Healthcare is one of the most important factors potential expats consider before moving abroad and in the right places overseas it’s possible to access world-class care for a fraction of the cost back home...
Mariam Coleman points to Baiyoke Sky Tower in Bangkok, Thailand. “My son took me to dinner there, that’s the tallest building in the city, and the restaurant revolves.” Mariam who, in her own words, is “pushing 80” has been in the city for four weeks and, despite the hazy air, she’s seeing more clearly than she has for years...
A recent survey reported that a single day in a hospital in the U.S. costs, on average, $1,514 (up to as much as $12,537), while in France it costs $853. An appendectomy in the U.S. costs $8,156 on average (up to as much as $29,426). The same procedure in France costs $4,463.
Readers often write in to International Living to ask whether U.S. health insurance companies cover treatment abroad. For any U.S. resident considering a move abroad, this is an important consideration. The short answer is: probably not. Most U.S. health insurers don’t cover treatment outside the U.S. Neither, of course, does Medicare.
Home to 4.4 million people, New Zealand and its awesome landscapes are admittedly a long way from North America. But as our winter is their summer, you could consider retiring here part-time. In a pollution-free environment, it’s much easier to embrace a healthy lifestyle.
More affordable air travel, mounting health care costs in developed countries, long waiting lists and an ageing world population have all contributed to a global explosion of medical tourism in the past decade—and Malaysia is leagues ahead in terms of its world market share.
In many of the world’s best retirement havens, embracing a healthier lifestyle just comes naturally. And it’s easy to see why. With warm weather year-round, it’s easy to get out and about whenever you feel like it. Abundant fresh air fills your lungs with each breath. With everything you need within walking distance, many expats can get by just fine without a car. And those extra yards you walk each day add up to a shrinking waistline over time. Lower costs make it much easier to eat healthily, too.
If you’re ever in the Arenal region of Costa Rica there is one activity you have to make time for: a dip in one of the natural hot springs. Known locally as “aguas termales,” the 90 to 110 degree Fahrenheit waters are naturally heated by volcanic activity. In fact, most of the hot springs have a great view of the Arenal volcano from the pools.
John Sklute, a retired English professor from California, has lived just about everywhere—from sunny Spain to spacious Sweden. So when he says that Berlin has a special something, you know he's done the legwork. John's love for Berlin started when he spent a summer there in 1994 and fell in love with a local. The relationship didn't work out, but John's passion for Berlin never waned.
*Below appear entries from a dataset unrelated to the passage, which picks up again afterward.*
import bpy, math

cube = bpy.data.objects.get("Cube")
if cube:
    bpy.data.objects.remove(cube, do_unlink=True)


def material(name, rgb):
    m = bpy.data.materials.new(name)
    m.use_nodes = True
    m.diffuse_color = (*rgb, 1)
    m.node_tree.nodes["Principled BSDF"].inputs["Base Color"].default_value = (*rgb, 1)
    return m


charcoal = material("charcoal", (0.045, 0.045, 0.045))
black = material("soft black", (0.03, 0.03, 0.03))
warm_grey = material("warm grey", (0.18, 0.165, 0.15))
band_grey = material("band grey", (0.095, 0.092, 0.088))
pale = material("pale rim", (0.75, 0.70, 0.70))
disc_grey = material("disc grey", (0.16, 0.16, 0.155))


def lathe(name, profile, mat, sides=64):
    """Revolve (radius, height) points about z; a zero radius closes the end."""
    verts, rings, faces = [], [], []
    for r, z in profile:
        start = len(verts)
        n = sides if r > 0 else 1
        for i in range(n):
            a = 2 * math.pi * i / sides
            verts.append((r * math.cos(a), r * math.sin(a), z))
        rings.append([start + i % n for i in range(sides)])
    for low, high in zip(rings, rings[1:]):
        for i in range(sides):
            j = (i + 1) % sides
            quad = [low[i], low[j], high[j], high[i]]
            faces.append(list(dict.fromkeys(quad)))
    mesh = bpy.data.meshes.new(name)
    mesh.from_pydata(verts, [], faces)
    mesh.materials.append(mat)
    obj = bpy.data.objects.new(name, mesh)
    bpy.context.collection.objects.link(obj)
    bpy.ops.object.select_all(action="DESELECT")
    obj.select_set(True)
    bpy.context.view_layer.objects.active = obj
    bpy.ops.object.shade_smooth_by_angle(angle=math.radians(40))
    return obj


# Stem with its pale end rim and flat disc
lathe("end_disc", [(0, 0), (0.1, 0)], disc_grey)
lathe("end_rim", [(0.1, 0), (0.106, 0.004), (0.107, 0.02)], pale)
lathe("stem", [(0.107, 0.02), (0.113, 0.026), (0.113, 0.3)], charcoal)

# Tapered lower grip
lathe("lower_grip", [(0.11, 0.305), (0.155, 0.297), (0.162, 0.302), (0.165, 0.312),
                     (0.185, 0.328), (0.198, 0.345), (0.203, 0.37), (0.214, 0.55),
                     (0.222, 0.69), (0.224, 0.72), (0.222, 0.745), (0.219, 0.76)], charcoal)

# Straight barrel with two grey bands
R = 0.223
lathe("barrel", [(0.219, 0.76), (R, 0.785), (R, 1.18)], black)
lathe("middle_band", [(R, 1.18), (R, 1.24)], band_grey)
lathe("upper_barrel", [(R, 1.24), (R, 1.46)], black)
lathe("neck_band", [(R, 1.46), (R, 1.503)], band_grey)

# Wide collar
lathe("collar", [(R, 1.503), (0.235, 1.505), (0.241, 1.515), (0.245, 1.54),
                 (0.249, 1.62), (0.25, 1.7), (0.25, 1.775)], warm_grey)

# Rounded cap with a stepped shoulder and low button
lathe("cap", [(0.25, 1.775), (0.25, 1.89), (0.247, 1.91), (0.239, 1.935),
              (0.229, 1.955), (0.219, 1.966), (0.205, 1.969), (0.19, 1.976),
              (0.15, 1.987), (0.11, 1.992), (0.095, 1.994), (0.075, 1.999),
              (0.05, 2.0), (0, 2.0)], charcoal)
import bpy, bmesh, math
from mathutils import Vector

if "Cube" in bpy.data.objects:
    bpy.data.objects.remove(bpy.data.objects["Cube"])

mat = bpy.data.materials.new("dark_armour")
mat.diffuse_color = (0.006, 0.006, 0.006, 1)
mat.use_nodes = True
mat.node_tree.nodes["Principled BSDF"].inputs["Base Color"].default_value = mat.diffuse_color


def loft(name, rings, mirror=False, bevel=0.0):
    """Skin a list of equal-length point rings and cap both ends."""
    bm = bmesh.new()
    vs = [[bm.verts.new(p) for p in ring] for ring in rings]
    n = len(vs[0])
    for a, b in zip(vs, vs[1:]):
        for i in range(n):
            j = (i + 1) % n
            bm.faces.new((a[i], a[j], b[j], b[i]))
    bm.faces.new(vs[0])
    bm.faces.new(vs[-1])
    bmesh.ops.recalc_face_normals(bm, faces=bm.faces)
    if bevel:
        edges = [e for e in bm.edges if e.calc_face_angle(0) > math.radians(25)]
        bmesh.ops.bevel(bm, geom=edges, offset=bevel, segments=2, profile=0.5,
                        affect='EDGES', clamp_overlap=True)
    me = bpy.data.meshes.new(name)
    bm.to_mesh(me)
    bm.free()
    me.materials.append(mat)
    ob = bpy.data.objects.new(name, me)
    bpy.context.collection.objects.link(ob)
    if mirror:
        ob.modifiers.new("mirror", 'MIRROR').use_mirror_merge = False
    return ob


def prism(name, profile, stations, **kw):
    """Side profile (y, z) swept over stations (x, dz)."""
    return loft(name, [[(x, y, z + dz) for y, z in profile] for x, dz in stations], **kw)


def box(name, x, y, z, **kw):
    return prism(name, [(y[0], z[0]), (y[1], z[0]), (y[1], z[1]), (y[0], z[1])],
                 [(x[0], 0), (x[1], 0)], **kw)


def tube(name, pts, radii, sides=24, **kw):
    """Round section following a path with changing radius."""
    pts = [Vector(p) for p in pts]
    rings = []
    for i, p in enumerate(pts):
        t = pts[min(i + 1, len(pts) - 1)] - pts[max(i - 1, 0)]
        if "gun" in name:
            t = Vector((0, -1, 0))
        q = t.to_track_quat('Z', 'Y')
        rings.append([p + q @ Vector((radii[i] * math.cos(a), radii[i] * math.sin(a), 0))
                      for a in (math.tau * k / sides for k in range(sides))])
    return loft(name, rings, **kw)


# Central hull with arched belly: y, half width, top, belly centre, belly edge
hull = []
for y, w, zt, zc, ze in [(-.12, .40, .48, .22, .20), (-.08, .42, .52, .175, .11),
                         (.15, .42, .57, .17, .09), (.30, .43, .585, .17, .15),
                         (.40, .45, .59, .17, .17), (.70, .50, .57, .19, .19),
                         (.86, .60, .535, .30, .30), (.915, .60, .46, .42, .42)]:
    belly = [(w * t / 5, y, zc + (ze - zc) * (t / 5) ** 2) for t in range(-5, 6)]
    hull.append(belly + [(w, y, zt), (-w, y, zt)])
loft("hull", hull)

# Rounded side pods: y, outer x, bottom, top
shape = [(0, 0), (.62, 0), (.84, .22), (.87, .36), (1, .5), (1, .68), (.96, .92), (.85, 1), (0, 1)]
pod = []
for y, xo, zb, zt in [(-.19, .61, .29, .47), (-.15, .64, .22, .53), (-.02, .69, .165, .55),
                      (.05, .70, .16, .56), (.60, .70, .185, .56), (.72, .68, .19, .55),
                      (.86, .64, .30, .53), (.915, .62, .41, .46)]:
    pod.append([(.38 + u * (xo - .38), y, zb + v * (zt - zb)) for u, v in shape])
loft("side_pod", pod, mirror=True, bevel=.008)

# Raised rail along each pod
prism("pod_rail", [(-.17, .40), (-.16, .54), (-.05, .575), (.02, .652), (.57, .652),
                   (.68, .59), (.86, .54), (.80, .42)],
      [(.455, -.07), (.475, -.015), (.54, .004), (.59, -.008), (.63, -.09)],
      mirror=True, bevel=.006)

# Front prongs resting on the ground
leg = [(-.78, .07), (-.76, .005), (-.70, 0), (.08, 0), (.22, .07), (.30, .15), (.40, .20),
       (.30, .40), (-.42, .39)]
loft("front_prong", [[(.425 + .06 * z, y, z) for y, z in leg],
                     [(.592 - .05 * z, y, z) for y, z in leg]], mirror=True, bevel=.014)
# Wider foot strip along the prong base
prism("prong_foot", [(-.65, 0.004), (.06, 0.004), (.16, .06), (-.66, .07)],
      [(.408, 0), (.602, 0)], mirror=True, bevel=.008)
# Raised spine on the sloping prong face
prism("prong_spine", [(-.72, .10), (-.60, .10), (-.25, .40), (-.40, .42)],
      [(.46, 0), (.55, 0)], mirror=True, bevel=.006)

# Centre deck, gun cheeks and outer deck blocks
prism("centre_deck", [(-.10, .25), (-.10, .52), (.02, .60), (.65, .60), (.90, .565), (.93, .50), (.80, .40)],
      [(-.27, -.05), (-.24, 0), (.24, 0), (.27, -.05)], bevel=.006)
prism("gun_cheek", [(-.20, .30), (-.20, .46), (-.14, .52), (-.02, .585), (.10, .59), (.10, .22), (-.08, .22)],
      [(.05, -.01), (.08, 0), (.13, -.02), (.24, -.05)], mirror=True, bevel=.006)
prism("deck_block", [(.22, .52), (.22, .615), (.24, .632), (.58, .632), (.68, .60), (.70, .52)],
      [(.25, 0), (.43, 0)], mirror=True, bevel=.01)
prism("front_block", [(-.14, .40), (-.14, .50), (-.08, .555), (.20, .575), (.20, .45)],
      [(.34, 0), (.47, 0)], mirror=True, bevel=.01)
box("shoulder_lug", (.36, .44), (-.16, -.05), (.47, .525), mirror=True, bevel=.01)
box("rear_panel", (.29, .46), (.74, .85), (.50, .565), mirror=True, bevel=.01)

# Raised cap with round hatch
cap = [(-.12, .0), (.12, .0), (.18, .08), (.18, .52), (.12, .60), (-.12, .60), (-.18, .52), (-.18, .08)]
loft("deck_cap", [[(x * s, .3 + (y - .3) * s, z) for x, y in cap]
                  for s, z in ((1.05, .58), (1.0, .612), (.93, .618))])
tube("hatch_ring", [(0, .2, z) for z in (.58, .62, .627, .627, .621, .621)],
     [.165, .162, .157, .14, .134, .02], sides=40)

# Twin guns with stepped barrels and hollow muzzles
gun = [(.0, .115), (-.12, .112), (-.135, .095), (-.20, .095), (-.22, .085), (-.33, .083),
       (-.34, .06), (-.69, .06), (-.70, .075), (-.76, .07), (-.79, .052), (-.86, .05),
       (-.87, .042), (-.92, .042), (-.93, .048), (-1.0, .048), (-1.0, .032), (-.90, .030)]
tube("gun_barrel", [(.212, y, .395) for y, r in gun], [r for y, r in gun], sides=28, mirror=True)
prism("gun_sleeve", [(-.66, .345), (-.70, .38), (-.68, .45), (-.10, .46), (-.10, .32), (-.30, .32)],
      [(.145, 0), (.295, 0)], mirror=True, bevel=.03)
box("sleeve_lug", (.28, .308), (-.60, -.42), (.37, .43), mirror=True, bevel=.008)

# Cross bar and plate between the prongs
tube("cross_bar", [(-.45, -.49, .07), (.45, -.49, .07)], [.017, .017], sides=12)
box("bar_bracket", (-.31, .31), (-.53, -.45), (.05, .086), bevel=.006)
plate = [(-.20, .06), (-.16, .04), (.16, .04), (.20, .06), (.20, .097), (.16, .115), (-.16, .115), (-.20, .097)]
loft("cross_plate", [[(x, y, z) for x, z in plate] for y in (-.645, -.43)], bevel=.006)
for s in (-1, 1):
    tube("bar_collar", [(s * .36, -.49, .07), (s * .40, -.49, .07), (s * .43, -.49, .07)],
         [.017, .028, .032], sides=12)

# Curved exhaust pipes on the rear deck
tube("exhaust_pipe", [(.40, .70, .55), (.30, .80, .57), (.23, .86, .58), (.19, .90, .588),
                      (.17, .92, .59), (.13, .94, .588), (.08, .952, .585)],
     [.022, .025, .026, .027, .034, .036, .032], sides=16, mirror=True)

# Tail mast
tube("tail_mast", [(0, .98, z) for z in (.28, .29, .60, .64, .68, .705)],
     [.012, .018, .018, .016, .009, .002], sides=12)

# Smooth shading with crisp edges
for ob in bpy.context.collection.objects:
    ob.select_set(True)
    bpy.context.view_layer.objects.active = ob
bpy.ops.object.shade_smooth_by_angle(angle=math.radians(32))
When we talk to U.S. expats about their healthcare experiences abroad, we repeatedly hear about three things that impress them: the personal, caring attention; how quickly they are able to see a doctor; and, inevitably, how affordable the care is, especially given the high quality...